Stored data
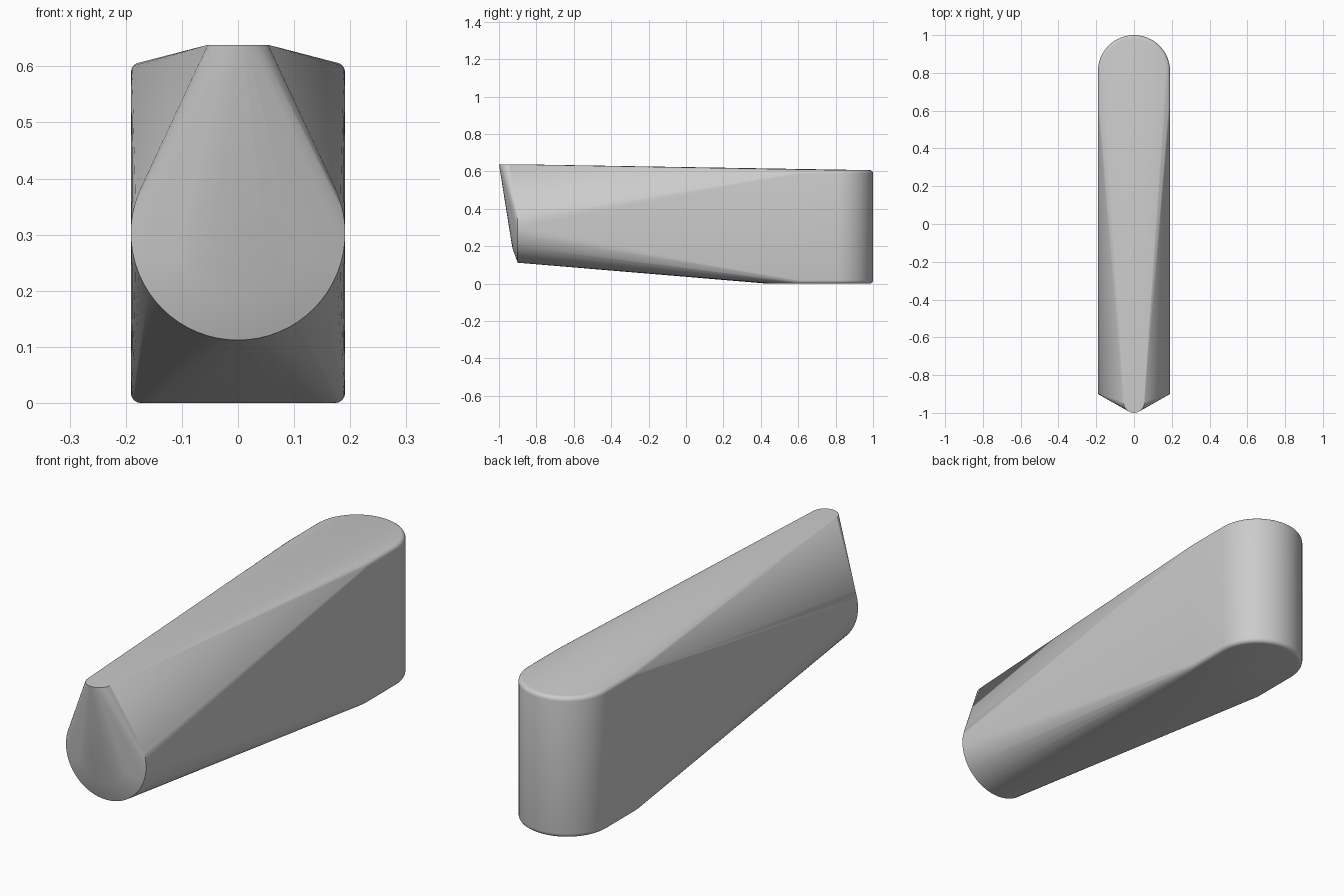
import bpy, bmesh
from math import sin, cos, pi
from mathutils import Vector

if "Cube" in bpy.data.objects:
    bpy.data.objects.remove(bpy.data.objects["Cube"])

N = 64
bm = bmesh.new()


def ring(center, radius, upright=False, n=N):
    """Circle of points; flat (xy) or upright (xz)."""
    for i in range(n):
        a = 2 * pi * i / n
        u, v = radius * cos(a), radius * sin(a)
        offset = Vector((u, 0, v)) if upright else Vector((u, v, 0))
        bm.verts.new(Vector(center) + offset)


# Rear block: two upright round posts with softened rims
R, H, B = 0.191, 0.607, 0.018
for y in (0.809, 0.611):
    for k in range(5):
        a = k / 4 * pi / 2
        r = R - B + B * cos(a)
        ring((0, y, B - B * sin(a)), r)
        ring((0, y, H - B + B * sin(a)), r)

# Front nose: large upright disc with a smaller disc ahead of it
ring((0, -0.9, 0.303), 0.191, True)
ring((0, -0.928, 0.303), 0.114, True)

# Small round tip at the upper front
ring((0, -0.945, 0.612), 0.05, n=32)
ring((0, -0.945, 0.638), 0.055, n=32)

# Skin all profiles with one convex shell
hull = bmesh.ops.convex_hull(bm, input=bm.verts[:])
loose = [v for v in bm.verts if not v.link_faces]
bmesh.ops.delete(bm, geom=loose, context='VERTS')
bmesh.ops.dissolve_limit(bm, angle_limit=0.004, verts=bm.verts[:], edges=bm.edges[:])
bmesh.ops.recalc_face_normals(bm, faces=bm.faces[:])

mesh = bpy.data.meshes.new("tapered_body")
bm.to_mesh(mesh)
bm.free()
body = bpy.data.objects.new("tapered_body", mesh)
bpy.context.collection.objects.link(body)
bpy.context.view_layer.objects.active = body
body.select_set(True)
bpy.ops.object.shade_smooth_by_angle(angle=0.5)
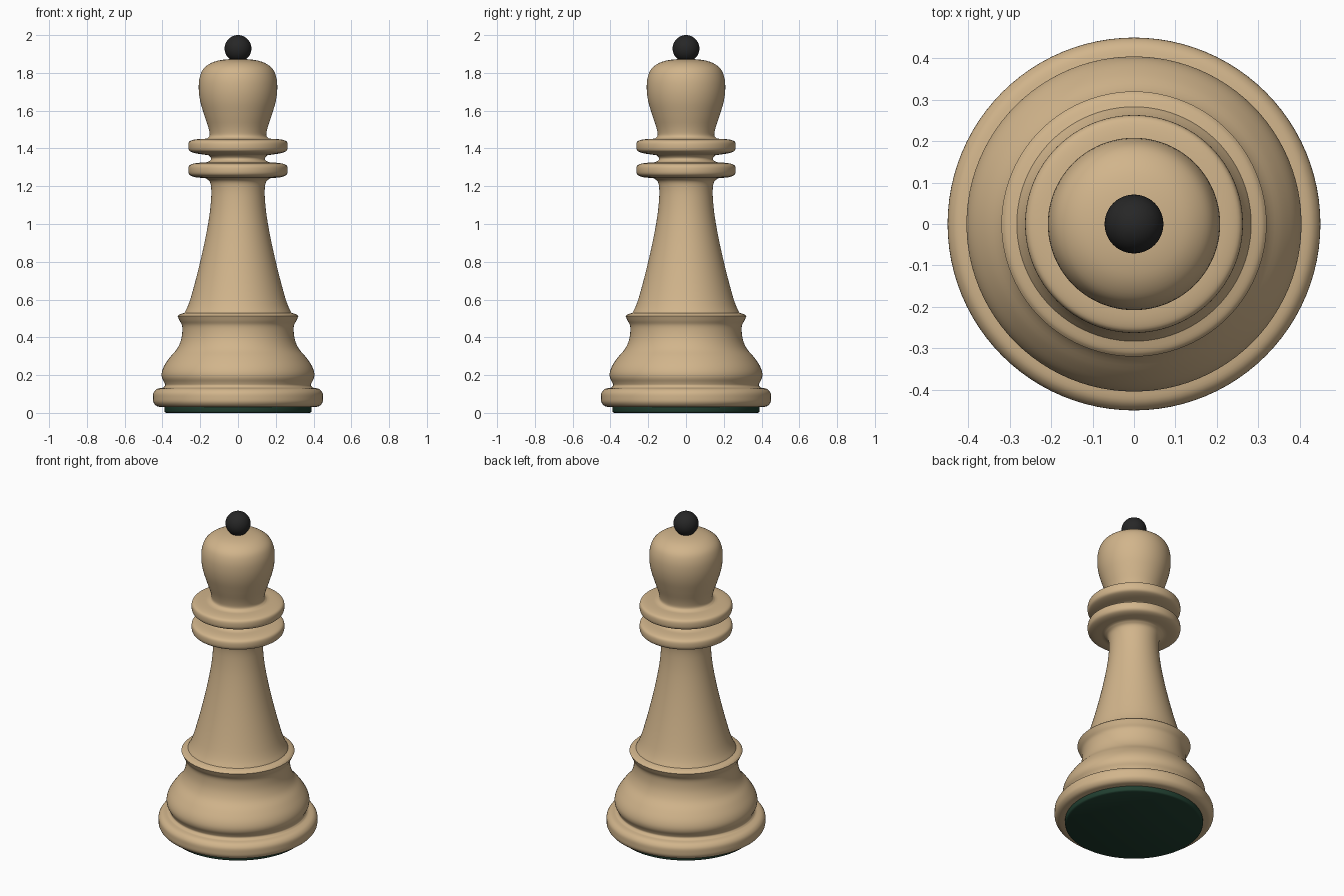
import bpy, bmesh, math
from mathutils import Vector

if "Cube" in bpy.data.objects:
    bpy.data.objects.remove(bpy.data.objects["Cube"])

SIDES = 96


def material(name, color):
    m = bpy.data.materials.new(name)
    m.diffuse_color = (*color, 1)
    m.use_nodes = True
    m.node_tree.nodes["Principled BSDF"].inputs["Base Color"].default_value = m.diffuse_color
    return m


def smooth_curve(pts, steps=4):
    """Centripetal-style interpolation through (radius, z) points."""
    p = [Vector(q) for q in pts]
    p = [2 * p[0] - p[1]] + p + [2 * p[-1] - p[-2]]
    out = []
    for a, b, c, d in zip(p, p[1:], p[2:], p[3:]):
        t1 = (b - a).length ** 0.5
        t2 = t1 + (c - b).length ** 0.5
        t3 = t2 + (d - c).length ** 0.5
        for i in range(steps):
            t = t1 + (t2 - t1) * i / steps
            a1 = a + (b - a) * (t / t1)
            a2 = b + (c - b) * ((t - t1) / (t2 - t1))
            a3 = c + (d - c) * ((t - t2) / (t3 - t2))
            b1 = a1 + (a2 - a1) * (t / t2)
            b2 = a2 + (a3 - a2) * ((t - t1) / (t3 - t1))
            out.append(b1 + (b2 - b1) * ((t - t1) / (t2 - t1)))
    return out + [p[-2]]


def lathe(name, sections, mat):
    """Turn a profile made of smooth sections that meet in crisp corners."""
    prof = []
    for s in sections:
        curve = smooth_curve(s) if len(s) > 2 else [Vector(q) for q in s]
        prof += curve[1:] if prof else curve
    bm = bmesh.new()
    vs = [bm.verts.new((max(q.x, 0), 0, q.y)) for q in prof]
    es = [bm.edges.new(e) for e in zip(vs, vs[1:])]
    bmesh.ops.spin(bm, geom=vs + es, cent=(0, 0, 0), axis=(0, 0, 1),
                   angle=math.tau, steps=SIDES, use_merge=True)
    bmesh.ops.remove_doubles(bm, verts=bm.verts, dist=1e-5)
    bmesh.ops.recalc_face_normals(bm, faces=bm.faces)
    me = bpy.data.meshes.new(name)
    bm.to_mesh(me)
    bm.free()
    ob = bpy.data.objects.new(name, me)
    bpy.context.collection.objects.link(ob)
    me.materials.append(mat)
    bpy.ops.object.select_all(action='DESELECT')
    ob.select_set(True)
    bpy.context.view_layer.objects.active = ob
    bpy.ops.object.shade_smooth_by_angle(angle=math.radians(40))
    return ob


wood = material("wood", (0.64, 0.46, 0.26))
black = material("black", (0.02, 0.02, 0.02))
green = material("felt_green", (0.015, 0.05, 0.03))

# felt pad under the base
lathe("felt_pad", [[(0, 0), (0.38, 0)],
                   [(0.38, 0), (0.387, 0.004), (0.39, 0.012)],
                   [(0.39, 0.012), (0.39, 0.035)]], green)

# turned body: base, skirt, stem, two collars and head
lathe("turned_body", [
    # rounded foot
    [(0, 0.03), (0.40, 0.03)],
    [(0.40, 0.03), (0.43, 0.036), (0.447, 0.055), (0.45, 0.08),
     (0.447, 0.107), (0.43, 0.126), (0.395, 0.134)],
    # bulging skirt
    [(0.395, 0.134), (0.386, 0.145), (0.39, 0.16), (0.402, 0.185), (0.404, 0.21),
     (0.393, 0.245), (0.36, 0.295), (0.322, 0.34), (0.302, 0.385),
     (0.295, 0.43), (0.297, 0.465), (0.309, 0.488), (0.32, 0.512)],
    # ledge
    [(0.32, 0.512), (0.31, 0.521), (0.283, 0.53)],
    # stem
    [(0.283, 0.53), (0.268, 0.56), (0.25, 0.61), (0.20, 0.80), (0.162, 0.98),
     (0.145, 1.10), (0.142, 1.19), (0.15, 1.225), (0.17, 1.242)],
    # lower collar
    [(0.17, 1.242), (0.235, 1.25), (0.258, 1.263), (0.263, 1.287),
     (0.258, 1.309), (0.235, 1.32), (0.165, 1.327)],
    # groove between the collars
    [(0.165, 1.327), (0.145, 1.338), (0.143, 1.35), (0.155, 1.364)],
    # upper collar
    [(0.155, 1.364), (0.235, 1.377), (0.258, 1.389), (0.263, 1.412),
     (0.258, 1.436), (0.235, 1.446), (0.165, 1.452)],
    # head
    [(0.165, 1.452), (0.151, 1.465), (0.154, 1.50), (0.178, 1.575), (0.20, 1.65),
     (0.208, 1.715), (0.203, 1.775), (0.184, 1.82), (0.145, 1.851),
     (0.09, 1.868), (0, 1.875)],
], wood)

# ball on top
bpy.ops.mesh.primitive_uv_sphere_add(segments=48, ring_count=24, radius=0.071,
                                     location=(0, 0, 1.929))
ball = bpy.context.object
ball.name = "top_ball"
ball.data.materials.append(black)
bpy.ops.object.shade_smooth()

__AIM OF THE EXERCISE__
Restate each entry exactly, omitting pictures.

__ANSWER BOX__
import bpy, bmesh
from math import sin, cos, pi
from mathutils import Vector

if "Cube" in bpy.data.objects:
    bpy.data.objects.remove(bpy.data.objects["Cube"])

N = 64
bm = bmesh.new()


def ring(center, radius, upright=False, n=N):
    """Circle of points; flat (xy) or upright (xz)."""
    for i in range(n):
        a = 2 * pi * i / n
        u, v = radius * cos(a), radius * sin(a)
        offset = Vector((u, 0, v)) if upright else Vector((u, v, 0))
        bm.verts.new(Vector(center) + offset)


# Rear block: two upright round posts with softened rims
R, H, B = 0.191, 0.607, 0.018
for y in (0.809, 0.611):
    for k in range(5):
        a = k / 4 * pi / 2
        r = R - B + B * cos(a)
        ring((0, y, B - B * sin(a)), r)
        ring((0, y, H - B + B * sin(a)), r)

# Front nose: large upright disc with a smaller disc ahead of it
ring((0, -0.9, 0.303), 0.191, True)
ring((0, -0.928, 0.303), 0.114, True)

# Small round tip at the upper front
ring((0, -0.945, 0.612), 0.05, n=32)
ring((0, -0.945, 0.638), 0.055, n=32)

# Skin all profiles with one convex shell
hull = bmesh.ops.convex_hull(bm, input=bm.verts[:])
loose = [v for v in bm.verts if not v.link_faces]
bmesh.ops.delete(bm, geom=loose, context='VERTS')
bmesh.ops.dissolve_limit(bm, angle_limit=0.004, verts=bm.verts[:], edges=bm.edges[:])
bmesh.ops.recalc_face_normals(bm, faces=bm.faces[:])

mesh = bpy.data.meshes.new("tapered_body")
bm.to_mesh(mesh)
bm.free()
body = bpy.data.objects.new("tapered_body", mesh)
bpy.context.collection.objects.link(body)
bpy.context.view_layer.objects.active = body
body.select_set(True)
bpy.ops.object.shade_smooth_by_angle(angle=0.5)
import bpy, bmesh, math
from mathutils import Vector

if "Cube" in bpy.data.objects:
    bpy.data.objects.remove(bpy.data.objects["Cube"])

SIDES = 96


def material(name, color):
    m = bpy.data.materials.new(name)
    m.diffuse_color = (*color, 1)
    m.use_nodes = True
    m.node_tree.nodes["Principled BSDF"].inputs["Base Color"].default_value = m.diffuse_color
    return m


def smooth_curve(pts, steps=4):
    """Centripetal-style interpolation through (radius, z) points."""
    p = [Vector(q) for q in pts]
    p = [2 * p[0] - p[1]] + p + [2 * p[-1] - p[-2]]
    out = []
    for a, b, c, d in zip(p, p[1:], p[2:], p[3:]):
        t1 = (b - a).length ** 0.5
        t2 = t1 + (c - b).length ** 0.5
        t3 = t2 + (d - c).length ** 0.5
        for i in range(steps):
            t = t1 + (t2 - t1) * i / steps
            a1 = a + (b - a) * (t / t1)
            a2 = b + (c - b) * ((t - t1) / (t2 - t1))
            a3 = c + (d - c) * ((t - t2) / (t3 - t2))
            b1 = a1 + (a2 - a1) * (t / t2)
            b2 = a2 + (a3 - a2) * ((t - t1) / (t3 - t1))
            out.append(b1 + (b2 - b1) * ((t - t1) / (t2 - t1)))
    return out + [p[-2]]


def lathe(name, sections, mat):
    """Turn a profile made of smooth sections that meet in crisp corners."""
    prof = []
    for s in sections:
        curve = smooth_curve(s) if len(s) > 2 else [Vector(q) for q in s]
        prof += curve[1:] if prof else curve
    bm = bmesh.new()
    vs = [bm.verts.new((max(q.x, 0), 0, q.y)) for q in prof]
    es = [bm.edges.new(e) for e in zip(vs, vs[1:])]
    bmesh.ops.spin(bm, geom=vs + es, cent=(0, 0, 0), axis=(0, 0, 1),
                   angle=math.tau, steps=SIDES, use_merge=True)
    bmesh.ops.remove_doubles(bm, verts=bm.verts, dist=1e-5)
    bmesh.ops.recalc_face_normals(bm, faces=bm.faces)
    me = bpy.data.meshes.new(name)
    bm.to_mesh(me)
    bm.free()
    ob = bpy.data.objects.new(name, me)
    bpy.context.collection.objects.link(ob)
    me.materials.append(mat)
    bpy.ops.object.select_all(action='DESELECT')
    ob.select_set(True)
    bpy.context.view_layer.objects.active = ob
    bpy.ops.object.shade_smooth_by_angle(angle=math.radians(40))
    return ob


wood = material("wood", (0.64, 0.46, 0.26))
black = material("black", (0.02, 0.02, 0.02))
green = material("felt_green", (0.015, 0.05, 0.03))

# felt pad under the base
lathe("felt_pad", [[(0, 0), (0.38, 0)],
                   [(0.38, 0), (0.387, 0.004), (0.39, 0.012)],
                   [(0.39, 0.012), (0.39, 0.035)]], green)

# turned body: base, skirt, stem, two collars and head
lathe("turned_body", [
    # rounded foot
    [(0, 0.03), (0.40, 0.03)],
    [(0.40, 0.03), (0.43, 0.036), (0.447, 0.055), (0.45, 0.08),
     (0.447, 0.107), (0.43, 0.126), (0.395, 0.134)],
    # bulging skirt
    [(0.395, 0.134), (0.386, 0.145), (0.39, 0.16), (0.402, 0.185), (0.404, 0.21),
     (0.393, 0.245), (0.36, 0.295), (0.322, 0.34), (0.302, 0.385),
     (0.295, 0.43), (0.297, 0.465), (0.309, 0.488), (0.32, 0.512)],
    # ledge
    [(0.32, 0.512), (0.31, 0.521), (0.283, 0.53)],
    # stem
    [(0.283, 0.53), (0.268, 0.56), (0.25, 0.61), (0.20, 0.80), (0.162, 0.98),
     (0.145, 1.10), (0.142, 1.19), (0.15, 1.225), (0.17, 1.242)],
    # lower collar
    [(0.17, 1.242), (0.235, 1.25), (0.258, 1.263), (0.263, 1.287),
     (0.258, 1.309), (0.235, 1.32), (0.165, 1.327)],
    # groove between the collars
    [(0.165, 1.327), (0.145, 1.338), (0.143, 1.35), (0.155, 1.364)],
    # upper collar
    [(0.155, 1.364), (0.235, 1.377), (0.258, 1.389), (0.263, 1.412),
     (0.258, 1.436), (0.235, 1.446), (0.165, 1.452)],
    # head
    [(0.165, 1.452), (0.151, 1.465), (0.154, 1.50), (0.178, 1.575), (0.20, 1.65),
     (0.208, 1.715), (0.203, 1.775), (0.184, 1.82), (0.145, 1.851),
     (0.09, 1.868), (0, 1.875)],
], wood)

# ball on top
bpy.ops.mesh.primitive_uv_sphere_add(segments=48, ring_count=24, radius=0.071,
                                     location=(0, 0, 1.929))
ball = bpy.context.object
ball.name = "top_ball"
ball.data.materials.append(black)
bpy.ops.object.shade_smooth()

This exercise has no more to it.